THE PROBLEM
Among the lines below, restate word for word only those from the line with "arc(bm, wall, *a)" through the line with "for z in (z0 +", with both end lines kept.

RECORD EXCERPTS

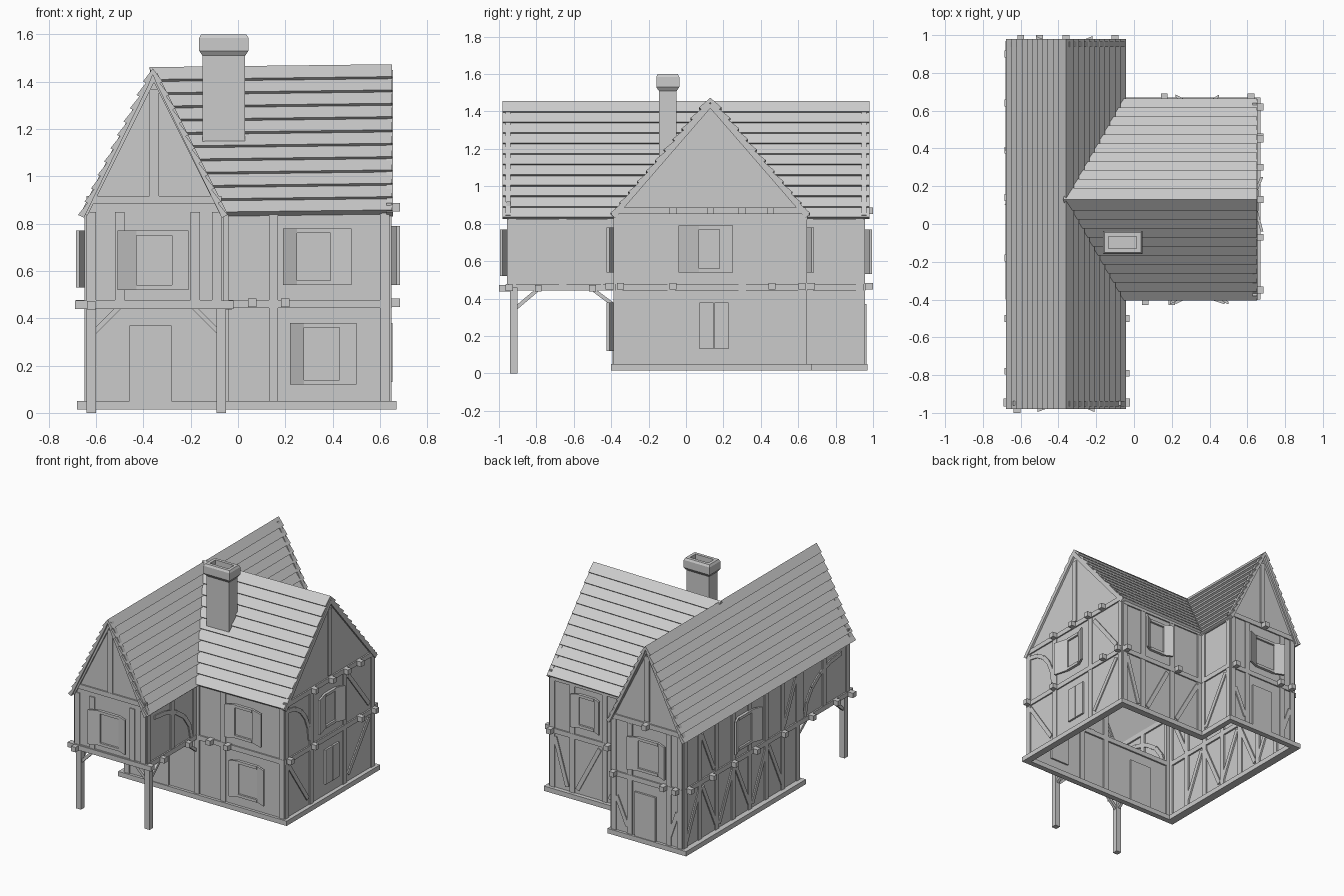
import bpy, bmesh, math
from mathutils import Vector

cube = bpy.data.objects.get("Cube")
if cube:
    bpy.data.objects.remove(cube, do_unlink=True)

grey = bpy.data.materials.new("plain grey")
grey.use_nodes = True
COL = (0.6, 0.6, 0.6, 1)
grey.diffuse_color = COL
grey.node_tree.nodes["Principled BSDF"].inputs["Base Color"].default_value = COL


def finish(name, bm, recalc=True):
    if recalc:
        bmesh.ops.recalc_face_normals(bm, faces=bm.faces[:])
    me = bpy.data.meshes.new(name)
    bm.to_mesh(me)
    bm.free()
    me.materials.append(grey)
    ob = bpy.data.objects.new(name, me)
    bpy.context.scene.collection.objects.link(ob)
    return ob


def prism(bm, ring_a, ring_b):
    """Solid between two matching rings of points."""
    a = [bm.verts.new(p) for p in ring_a]
    b = [bm.verts.new(p) for p in ring_b]
    n = len(a)
    bm.faces.new(a[::-1])
    bm.faces.new(b)
    for i in range(n):
        bm.faces.new((a[i], a[(i + 1) % n], b[(i + 1) % n], b[i]))


def box(bm, x0, x1, y0, y1, z0, z1):
    rings = [[(x0, y0, z), (x1, y0, z), (x1, y1, z), (x0, y1, z)] for z in (z0, z1)]
    prism(bm, *rings)


# Wall planes: axis of the normal, position, outward sign
FRONT, JETTY = ("y", -0.38, -1), ("y", -0.95, -1)
GABLE, BACK = ("x", 0.64, 1), ("y", 0.64, 1)
REAR, LEFT, INNER = ("y", 0.95, 1), ("x", -0.64, -1), ("x", -0.07, 1)


def at(wall, u, z, d=0.0):
    axis, pos, sign = wall
    return (pos + sign * d, u, z) if axis == "x" else (u, pos + sign * d, z)


# Walls, open underneath
bm = bmesh.new()


def panel(wall, pts):
    face = bm.faces.new([bm.verts.new(at(wall, u, z)) for u, z in pts])
    face.normal_update()
    if face.normal["xyz".index(wall[0])] * wall[2] < 0:
        face.normal_flip()


def rect(wall, u0, u1, z0, z1):
    panel(wall, [(u0, z0), (u1, z0), (u1, z1), (u0, z1)])


def gable(wall, u0, u1, z0, peak):
    panel(wall, [(u0, z0), (u1, z0), (u1, 0.85), ((u0 + u1) / 2, peak), (u0, 0.85)])


FLOOR, EAVE, BASE = 0.45, 0.86, 0.03
rect(FRONT, -0.64, -0.07, BASE, FLOOR)
rect(FRONT, -0.07, 0.64, BASE, EAVE)
rect(LEFT, -0.38, 0.95, BASE, EAVE)
rect(LEFT, -0.95, -0.38, FLOOR, EAVE)
rect(INNER, -0.95, -0.38, FLOOR, EAVE)
rect(INNER, 0.64, 0.95, BASE, EAVE)
rect(BACK, -0.07, 0.64, BASE, EAVE)
gable(JETTY, -0.64, -0.07, FLOOR, 1.42)
gable(REAR, -0.64, -0.07, BASE, 1.42)
gable(GABLE, -0.38, 0.64, BASE, 1.44)
bm.faces.new([bm.verts.new(p) for p in ((-0.64, -0.95, FLOOR), (-0.64, -0.38, FLOOR),
                                        (-0.07, -0.38, FLOOR), (-0.07, -0.95, FLOOR))])
finish("walls", bm, False)

# Stone sill around the footprint
bm = bmesh.new()
for x0, x1, y0, y1 in ((-0.68, 0.67, -0.4, -0.36), (0.62, 0.67, -0.36, 0.67),
                       (-0.05, 0.62, 0.62, 0.67), (-0.09, -0.05, 0.62, 0.97),
                       (-0.68, -0.09, 0.93, 0.97), (-0.68, -0.62, -0.36, 0.93)):
    box(bm, x0, x1, y0, y1, 0.015, 0.05)
finish("base_sill", bm)


# Roofs made of overlapping plank courses
def roof(name, half, ridge, drop, place, span):
    bm = bmesh.new()
    rows = 11
    slope = Vector((half, drop)).normalized()
    out = Vector((slope.y, slope.x))
    for side in (-1, 1):
        for i in range(rows):
            hi, lo = i / rows, (i + 1) / rows
            top, low = Vector((half * hi, ridge - drop * hi)), Vector((half * lo, ridge - drop * lo))
            sec = [low - out * 0.012, low + out * 0.016, top + out * 0.002, top - out * 0.012]
            if i == 0:
                sec[2], sec[3] = Vector((0, ridge + 0.006)), Vector((0, ridge - 0.02))
            ends = [span(p.y) for p in sec]
            prism(bm, [place(side * p.x, e[0], p.y) for p, e in zip(sec, ends)],
                  [place(side * p.x, e[1], p.y) for p, e in zip(sec, ends)])
    return finish(name, bm)


roof("long_roof", 0.302, 1.45, 0.62, lambda s, t, z: (s - 0.36, t, z), lambda z: (-0.98, 0.98))
roof("cross_roof", 0.522, 1.46, 0.62,
     lambda s, t, z: (t, 0.13 + s, z + 0.012 * t),
     lambda z: (-0.375 + max(0, 1.45 - z) * 0.302 / 0.62, 0.65))

# Chimney with a flared cap and an open flue
bm = bmesh.new()
box(bm, -0.15, 0.03, -0.145, -0.05, 1.1, 1.52)


def ring(grow, z):
    x, y = 0.09 + grow, 0.0475 + grow
    return [(-0.06 + a * x, -0.0975 + b * y, z) for a, b in ((-1, -1), (1, -1), (1, 1), (-1, 1))]


loops = [[bm.verts.new(p) for p in ring(g, z)] for g, z in
         ((0, 1.51), (0.014, 1.53), (0.014, 1.585), (0.006, 1.6), (-0.016, 1.6), (-0.016, 1.525))]
for a, b in zip(loops, loops[1:]):
    for i in range(4):
        bm.faces.new((a[i], a[(i + 1) % 4], b[(i + 1) % 4], b[i]))
bm.faces.new(loops[-1])
finish("chimney", bm)


# Timber framing: straight bars laid on a wall
def bar(bm, wall, u0, z0, u1, z1, w=0.04, depth=0.008):
    d = Vector((u1 - u0, z1 - z0)).normalized() * w / 2
    pts = [(u0 - d.y, z0 + d.x), (u1 - d.y, z1 + d.x), (u1 + d.y, z1 - d.x), (u0 + d.y, z0 - d.x)]
    prism(bm, [at(wall, u, z, -0.012) for u, z in pts], [at(wall, u, z, depth) for u, z in pts])


def arc(bm, wall, u, z, ru, rz):
    pts = [(u + ru * math.cos(k * math.pi / 10), z + rz * math.sin(k * math.pi / 10)) for k in range(6)]
    for p, q in zip(pts, pts[1:]):
        bar(bm, wall, *p, *q, 0.03)


def timbers(name, wall, u0, u1, z0, studs, braces=(), rails=(0.46, 0.84), peak=None, arcs=()):
    bm = bmesh.new()
    for u in (u0 + 0.02, u1 - 0.02, *studs):
        bar(bm, wall, u, z0, u, 0.85)
    for z in rails:
        bar(bm, wall, u0, z, u1, z, 0.035, 0.01)
    for b in braces:
        bar(bm, wall, *b, 0.03)
    for a in arcs:
        arc(bm, wall, *a)
    if peak:
        mid = (u0 + u1) / 2
        bar(bm, wall, mid, 0.9, mid, peak - 0.06)
        for u in (u0 - 0.01, u1 + 0.01):
            bar(bm, wall, u, 0.84, mid, peak, 0.03, 0.015)
    finish(name, bm)


timbers("jetty_timbers", JETTY, -0.64, -0.07, 0.44, (-0.5, -0.18), (), (0.46, 0.9), 1.43)
timbers("rear_timbers", REAR, -0.64, -0.07, 0.04, (-0.22, -0.53),
        ((-0.6, 0.3, -0.53, 0.1), (-0.11, 0.3, -0.2, 0.1)), (0.46, 0.87), 1.43)
timbers("gable_timbers", GABLE, -0.38, 0.64, 0.04, (-0.08, 0.3),
        ((0.34, 0.1, 0.58, 0.42), (0.34, 0.82, 0.58, 0.52), (-0.12, 0.1, -0.34, 0.42)),
        (0.46, 0.87), 1.44, ((-0.34, 0.52, 0.24, 0.3),))
timbers("front_timbers", FRONT, -0.64, 0.64, 0.04, (-0.06, 0.15), (), (0.46,))
timbers("back_timbers", BACK, -0.07, 0.64, 0.04, (0.2, 0.46),
        ((0.16, 0.08, -0.03, 0.42), (0.24, 0.42, 0.42, 0.08), (0.5, 0.08, 0.6, 0.42)))
posts = [-0.38 + 0.19 * k for k in range(1, 7)]
timbers("left_timbers", LEFT, -0.38, 0.95, 0.04, posts,
        [(p + 0.16 * (k % 2), 0.08, p + 0.16 * (1 - k % 2), 0.42) for k, p in enumerate(posts)]
        + [(-0.2, 0.5, -0.34, 0.8), (0.6, 0.5, 0.74, 0.8)])
for nm, wl in (("jetty_left_timbers", LEFT), ("jetty_inner_timbers", INNER)):
    timbers(nm, wl, -0.95, -0.38, 0.45, (-0.66,), (), (0.46, 0.84), None, ((-0.86, 0.48, 0.42, 0.3),))
timbers("rear_inner_timbers", INNER, 0.64, 0.95, 0.04, (), ((0.69, 0.08, 0.9, 0.42),))


# Windows with half-open shutters, and doors
def window(name, wall, u0, a, b, u1, z0, z1):
    bm = bmesh.new()
    bar(bm, wall, (a + b) / 2, z0 + 0.02, (a + b) / 2, z1 - 0.02, b - a, 0.006)
    for z in (z0 + 0.01, z1 - 0.01):
        bar(bm, wall, a, z, b, z, 0.02, 0.02)
    for hinge, free in ((a, u0), (b, u1)):
        for_ring = [[at(wall, u, z, d) for u, d in
                     ((hinge, 0.0), (hinge, 0.015), (free, 0.045), (free, 0.03))] for z in (z0, z1)]
        prism(bm, *for_ring)
    finish(name, bm)


window("jetty_window", JETTY, -0.51, -0.43, -0.28, -0.21, 0.52, 0.77)
window("front_upper_window", FRONT, 0.19, 0.25, 0.39, 0.48, 0.54, 0.78)
window("front_lower_window", FRONT, 0.22, 0.28, 0.43, 0.5, 0.12, 0.38)
window("gable_window", GABLE, -0.04, 0.07, 0.18, 0.25, 0.54, 0.79)
window("back_window", BACK, 0.22, 0.28, 0.4, 0.45, 0.54, 0.78)
window("rear_window", REAR, -0.52, -0.45, -0.29, -0.22, 0.53, 0.77)
window("left_window", LEFT, 0.1, 0.18, 0.33, 0.4, 0.53, 0.77)


def door(name, wall, u0, u1, z0, z1, split=False):
    bm = bmesh.new()
    mid = (u0 + u1) / 2
    for a, b in ((u0, mid), (mid, u1)) if split else ((u0, u1),):
        bar(bm, wall, (a + b) / 2, z0, (a + b) / 2, z1, b - a - 0.004, 0.014)
    finish(name, bm)


door("front_door", FRONT, -0.46, -0.28, 0.05, 0.37)
door("rear_door", REAR, -0.43, -0.26, 0.05, 0.37)
door("gable_hatch", GABLE, 0.07, 0.23, 0.13, 0.38, True)

# Jetty support: posts, knee braces and the cross beam
bm = bmesh.new()
box(bm, -0.69, -0.02, -0.965, -0.925, 0.44, 0.475)
for x, s in ((-0.62, 1), (-0.07, -1)):
    box(bm, x - 0.02, x + 0.02, -0.94, -0.9, 0, 0.46)
    bar(bm, ("y", -0.92, -1), x, 0.33, x + s * 0.12, 0.45, 0.02)
    side = ("x", x, 1)
    bar(bm, side, -0.92, 0.34, -0.79, 0.45, 0.02)
    bar(bm, side, -0.38, 0.36, -0.5, 0.45, 0.02)
finish("jetty_support", bm)

# Projecting beam ends
bm = bmesh.new()
for wall, z, places in ((GABLE, 0.465, (-0.35, -0.07, 0.46, 0.62)), (GABLE, 0.87, (-0.07, 0.13, 0.3, 0.45)),
                        (INNER, 0.455, (-0.79, -0.5)), (FRONT, 0.465, (0.06, 0.2)),
                        (LEFT, 0.46, (0.9, 0.64, 0.39, 0.14, -0.18, -0.5, -0.78)),
                        (REAR, 0.465, (-0.6, -0.5, -0.1)), (REAR, 0.87, (-0.36,)),
                        (JETTY, 0.455, (-0.62,)), (BACK, 0.465, (0.16, 0.62))):
    for u in places:
        bar(bm, wall, u - 0.018, z, u + 0.018, z, 0.036, 0.05 if wall[0] == "y" else 0.045)
finish("beam_ends", bm)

EXPECTED OUTPUT
        arc(bm, wall, *a)
    if peak:
        mid = (u0 + u1) / 2
        bar(bm, wall, mid, 0.9, mid, peak - 0.06)
        for u in (u0 - 0.01, u1 + 0.01):
            bar(bm, wall, u, 0.84, mid, peak, 0.03, 0.015)
    finish(name, bm)


timbers("jetty_timbers", JETTY, -0.64, -0.07, 0.44, (-0.5, -0.18), (), (0.46, 0.9), 1.43)
timbers("rear_timbers", REAR, -0.64, -0.07, 0.04, (-0.22, -0.53),
        ((-0.6, 0.3, -0.53, 0.1), (-0.11, 0.3, -0.2, 0.1)), (0.46, 0.87), 1.43)
timbers("gable_timbers", GABLE, -0.38, 0.64, 0.04, (-0.08, 0.3),
        ((0.34, 0.1, 0.58, 0.42), (0.34, 0.82, 0.58, 0.52), (-0.12, 0.1, -0.34, 0.42)),
        (0.46, 0.87), 1.44, ((-0.34, 0.52, 0.24, 0.3),))
timbers("front_timbers", FRONT, -0.64, 0.64, 0.04, (-0.06, 0.15), (), (0.46,))
timbers("back_timbers", BACK, -0.07, 0.64, 0.04, (0.2, 0.46),
        ((0.16, 0.08, -0.03, 0.42), (0.24, 0.42, 0.42, 0.08), (0.5, 0.08, 0.6, 0.42)))
posts = [-0.38 + 0.19 * k for k in range(1, 7)]
timbers("left_timbers", LEFT, -0.38, 0.95, 0.04, posts,
        [(p + 0.16 * (k % 2), 0.08, p + 0.16 * (1 - k % 2), 0.42) for k, p in enumerate(posts)]
        + [(-0.2, 0.5, -0.34, 0.8), (0.6, 0.5, 0.74, 0.8)])
for nm, wl in (("jetty_left_timbers", LEFT), ("jetty_inner_timbers", INNER)):
    timbers(nm, wl, -0.95, -0.38, 0.45, (-0.66,), (), (0.46, 0.84), None, ((-0.86, 0.48, 0.42, 0.3),))
timbers("rear_inner_timbers", INNER, 0.64, 0.95, 0.04, (), ((0.69, 0.08, 0.9, 0.42),))


# Windows with half-open shutters, and doors
def window(name, wall, u0, a, b, u1, z0, z1):
    bm = bmesh.new()
    bar(bm, wall, (a + b) / 2, z0 + 0.02, (a + b) / 2, z1 - 0.02, b - a, 0.006)
    for z in (z0 + 0.01, z1 - 0.01):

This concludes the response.